Image by Refracted Moments.
After two decades, the asset building field has grown up and learned some really important lessons along the way. The field started with a focus on promoting access to long-term assets for major investments like housing and post-secondary education. Since then, we’ve come to recognize that short-term, discretionary, liquid savings – aka emergency and precautionary savings -- is just as, if not even more important, for lower-income families. As Ray Boshara describes in “7 Surprising Findings from the Asset Building Field,” the lesson was most dramatically recognized in the American Dream Demonstration (ADD) when 64% of the participants made an early withdrawal and forfeited a high match to help cover more immediate expenses.
Since the ADD, the need to build emergency savings has become more and more apparent, and it’s not just a problem limited to low-income households. Several online reports have provided headline grabbing, snapshot statistics that claim that 64% of Americans don’t have $1000 readily available in savings and that one-in-four don’t have any emergency savings. Academic research by a team from GWU, Oxford and Princeton confirms the emergency savings emergency; finding that half of American report they probably or certainly would not be able to come up with $2,000 in 30 days in the event of an emergency.
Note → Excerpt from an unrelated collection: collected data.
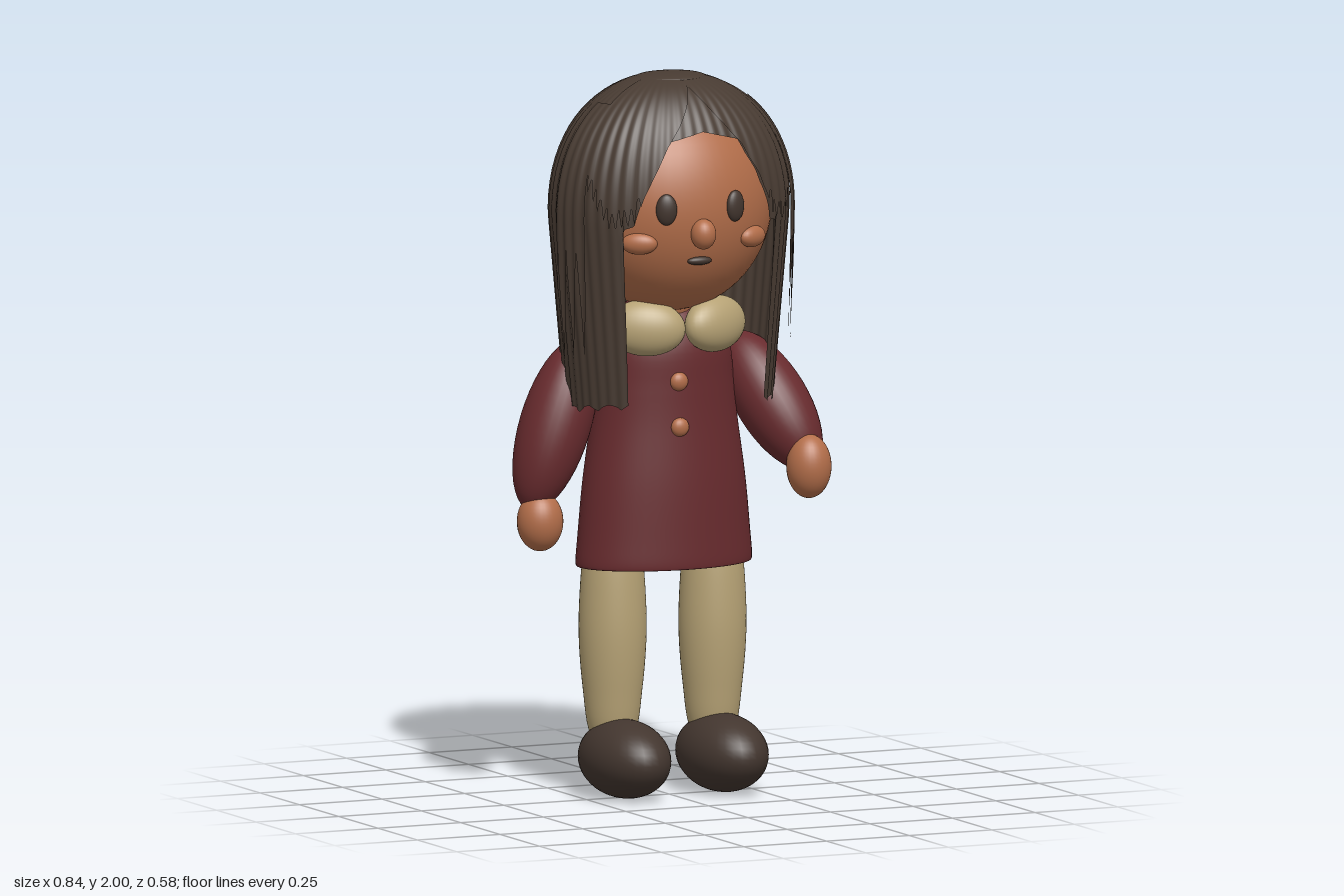
import * as THREE from 'three';

const mat = (name, color, side = THREE.FrontSide) => {
  const m = new THREE.MeshStandardMaterial({ color, side });
  m.name = name;
  return m;
};

export function createModel() {
  const group = new THREE.Group();
  const skin = mat('skin', 0xb36e4a);
  const dressRed = mat('dressRed', 0x682b2e);
  const cream = mat('cream', 0xb6a275);
  const hairBrown = mat('hairBrown', 0x483b32, THREE.DoubleSide);
  const darkBrown = mat('darkBrown', 0x43362f);

  const add = (name, geometry, material) => {
    const mesh = new THREE.Mesh(geometry, material);
    mesh.name = name;
    group.add(mesh);
    return mesh;
  };
  const ball = (name, material, pos, radii, seg = 32) => {
    const mesh = add(name, new THREE.SphereGeometry(1, seg, Math.round(seg * 0.7)), material);
    mesh.position.set(...pos);
    mesh.scale.set(...radii);
    return mesh;
  };
  // Piecewise linear lookup through [x, y] pairs
  const lookup = (pts, x) => {
    for (let i = 1; i < pts.length; i++) {
      const [x0, y0] = pts[i - 1], [x1, y1] = pts[i];
      if (x <= x1) return y0 + (y1 - y0) * Math.max(0, (x - x0) / (x1 - x0));
    }
    return pts[pts.length - 1][1];
  };
  const lathe = (pairs, samples) => new THREE.LatheGeometry(
    new THREE.SplineCurve(pairs.map(p => new THREE.Vector2(...p))).getPoints(samples), 48, Math.PI);

  // Shoes and legs
  for (const [side, x, z] of [['right', -0.14, -0.07], ['left', 0.155, -0.055]]) {
    ball(side + 'Shoe', darkBrown, [x, 0.113, 0.01], [0.113, 0.108, 0.18]);
    const leg = add(side + 'Leg', lathe(
      [[0.001, 0.15], [0.06, 0.17], [0.082, 0.3], [0.093, 0.45], [0.088, 0.6], [0.075, 0.72]], 30), cream);
    leg.position.set(x + 0.002, 0, z);
  }

  // Dress: oval, flared, with a recessed underside
  const dressGeo = lathe([[0.001, 0.69], [0.15, 0.68], [0.235, 0.645], [0.25, 0.636], [0.256, 0.65],
    [0.25, 0.72], [0.235, 0.87], [0.212, 1.03], [0.2, 1.14], [0.185, 1.25], [0.13, 1.34], [0.06, 1.38]], 60);
  const dp = dressGeo.attributes.position;
  for (let i = 0; i < dp.count; i++) {
    dp.setZ(i, dp.getZ(i) * lookup([[0.64, 0.63], [1.1, 0.72], [1.38, 0.8]], dp.getY(i)));
  }
  dressGeo.computeVertexNormals();
  add('dress', dressGeo, dressRed).position.set(0.012, 0, -0.06);
  [[1.155, 0.083], [1.03, 0.09]].forEach(([y, z]) =>
    ball('button', skin, [-0.01, y, z], [0.026, 0.026, 0.018], 20));

  // Collar lobes
  for (const s of [-1, 1]) {
    const lobe = ball('collarLobe', cream, [s * 0.105, 1.307, 0.07], [0.11, 0.077, 0.055]);
    lobe.rotation.set(-0.15, s * 0.4, s * 0.12);
  }

  // Arms: long ovals from shoulder to wrist
  const arm = (name, from, to, r) => {
    const a = new THREE.Vector3(...from), b = new THREE.Vector3(...to);
    const dir = a.clone().sub(b);
    const mid = a.add(b).multiplyScalar(0.5);
    const mesh = ball(name, dressRed, mid.toArray(), [r, dir.length() / 2, r]);
    mesh.quaternion.setFromUnitVectors(new THREE.Vector3(0, 1, 0), dir.normalize());
  };
  arm('leftArm', [0.235, 1.25, -0.1], [0.375, 0.9, 0.12], 0.1);
  arm('rightArm', [-0.215, 1.26, -0.11], [-0.38, 0.8, -0.09], 0.098);
  ball('leftHand', skin, [0.355, 0.907, 0.142], [0.062, 0.088, 0.062]);
  ball('rightHand', skin, [-0.355, 0.77, -0.075], [0.064, 0.082, 0.062]);

  // Neck, head and face
  ball('neck', skin, [0, 1.37, -0.04], [0.09, 0.1, 0.09]);
  const H = { c: [-0.005, 1.645, 0.015], r: [0.288, 0.3, 0.24] };
  ball('head', skin, H.c, H.r, 48);
  const onFace = (name, m, x, y, rx, ry, rz, out = 0) => {
    const dx = (x - H.c[0]) / H.r[0], dy = (y - H.c[1]) / H.r[1];
    const z = H.c[2] + H.r[2] * Math.sqrt(1 - dx * dx - dy * dy);
    ball(name, m, [x, y, z + out], [rx, ry, rz], 24).rotation.y = dx * 0.9;
  };
  onFace('rightEye', darkBrown, -0.12, 1.655, 0.029, 0.043, 0.016);
  onFace('leftEye', darkBrown, 0.084, 1.655, 0.029, 0.043, 0.016);
  onFace('rightCheek', skin, -0.182, 1.56, 0.05, 0.03, 0.025);
  onFace('leftCheek', skin, 0.155, 1.562, 0.05, 0.03, 0.025);
  onFace('nose', skin, -0.019, 1.585, 0.035, 0.042, 0.034, 0.008);
  onFace('mouth', darkBrown, -0.017, 1.508, 0.036, 0.012, 0.014);

  // Hair surface: a domed oval that narrows downwards; angle 0 is the front
  const hairPoint = (a, y, lift, flare) => {
    const h = Math.max(0, (y - 1.62) / 0.38);
    const s = Math.pow(Math.max(0, 1 - Math.pow(h, 2.2)), 1 / 2.2);
    const k = Math.max(0, (1.62 - y) / 0.58) * (1 - flare);
    const ripple = 1 + 0.007 * Math.cos(a * 52) * Math.min(1, s * 1.2);
    const rx = (0.34 * s - 0.055 * k) * ripple + lift * s;
    const rz = ((Math.cos(a) > 0 ? 0.262 : 0.282) * s - 0.022 * k) * ripple + lift * s;
    return [Math.sin(a) * rx, y, Math.cos(a) * rz];
  };
  // A sheet of hair from one angle to another, between a top and a lower edge
  const hairSheet = (name, a0, a1, cols, top, edge, lift = 0, flare = 0) => {
    const rows = 30, pos = [], index = [];
    for (let i = 0; i <= cols; i++) {
      const a = a0 + (a1 - a0) * i / cols;
      const low = edge(Math.abs(a));
      for (let j = 0; j <= rows; j++) {
        pos.push(...hairPoint(a, top - (top - low) * (j / rows) ** 2, lift, flare));
        if (i < cols && j < rows) {
          const p = i * (rows + 1) + j, q = p + rows + 1;
          index.push(p, p + 1, q, q, p + 1, q + 1);
        }
      }
    }
    const g = new THREE.BufferGeometry();
    g.setAttribute('position', new THREE.Float32BufferAttribute(pos, 3));
    g.setIndex(index);
    g.computeVertexNormals();
    return add(name, g, hairBrown);
  };
  const zigzag = (a, n) => Math.abs(((a * n) % 1) * 2 - 1);

  // Long hair framing the face, with a scalloped hem
  const frame = [[0, 1.86], [0.365, 1.835], [0.56, 1.7], [0.65, 1.61], [0.75, 1.6],
    [0.78, 1.1], [1.5, 1.08], [3.15, 1.04]];
  hairSheet('longHair', -Math.PI, Math.PI, 360, 2, a =>
    lookup(frame, a) + (a > 0.78 ? 0.016 * Math.abs(Math.sin(a * 11)) : 0));

  // Fringe parted in the middle, ending in short points
  const fringe = [[0, 1.975], [0.1, 1.94], [0.365, 1.825], [0.56, 1.69], [0.64, 1.61], [0.85, 1.59], [1.2, 1.75]];
  const fringeEdge = a => lookup(fringe, a) + (a > 0.58 ? 0.06 * zigzag(a, 18) : 0);
  hairSheet('rightFringe', -1.2, -0.01, 110, 1.99, fringeEdge, 0.012);
  hairSheet('leftFringe', 0.01, 1.2, 110, 1.99, fringeEdge, 0.012);

  // Loose pointed strands hanging at the sides
  hairSheet('rightStrands', -1.5, -1.1, 60, 1.93, a => 1.24 + 0.3 * zigzag(a, 7.5), 0.014, 0.75);
  hairSheet('leftStrands', 0.98, 1.38, 60, 1.93, a => 1.26 + 0.3 * zigzag(a, 7.5), 0.014, 0.75);

  // Flat crown where the hair meets
  ball('crown', hairBrown, [0.003, 1.986, 0], [0.1, 0.014, 0.084]);

  return group;
}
Only 22% of those surveyed would cope with the $2,000 emergency by pulling the full amount from savings.
So what happens when people, especially lower-income people, need money in the face of an emergency or drop in income? Last week, the Center for Financial Security at the University of Wisconsin at Madison hosted a webinar entitled,Coming Up with Cash in a Pinch, which explores that question. In the webinar, Dr. Michael Collins presented his newest paper by the same name. He and his co-authors looked at a wide variety of liquidity mechanism utilized when a need for cash arises and describes the pros and cons of each. In his presentation, he also provided some insights into why people don’t have saving. The reasons range from not being able to save, to avoiding savings because of potential asset limit and garnishment consequences, to behavioral failures such as procrastination and a bias for present consumption. He also listed a couple of ways to emphasize emergency savings.
I had the privilege of responding to Michael’s presentation and discussed how policy has a role to create more supports to make it easier for Americans, particularly those in lower-income households, to save. This includes some of our major initiatives such as the AutoSave pilot and the Saver’s Bonus Act proposal. Mae Watson Grote, Executive Director of The Financial Clinic in New York City, then provided information about the clinic’s financial development model helps customers address their immediate financial challenges, while working toward long-term goals and financial mobility. She described how lower-income people her community utilize the different liquidity mechanisms described my Michael and how the clinic works one-on-one with clients to determine what barriers are at the root of the individual’s financial problems, identify their financial goals and develop a pathway out of their current situation.
It’s exciting to see so much work being done to strengthen that first rung of the asset building ladder. While there’s still a lot more to learn about emergency savings, hopefully, some of what we know now can be helpful to start ensuring lower-income families have the opportunity to build up that needed cushion to fall back on in the future.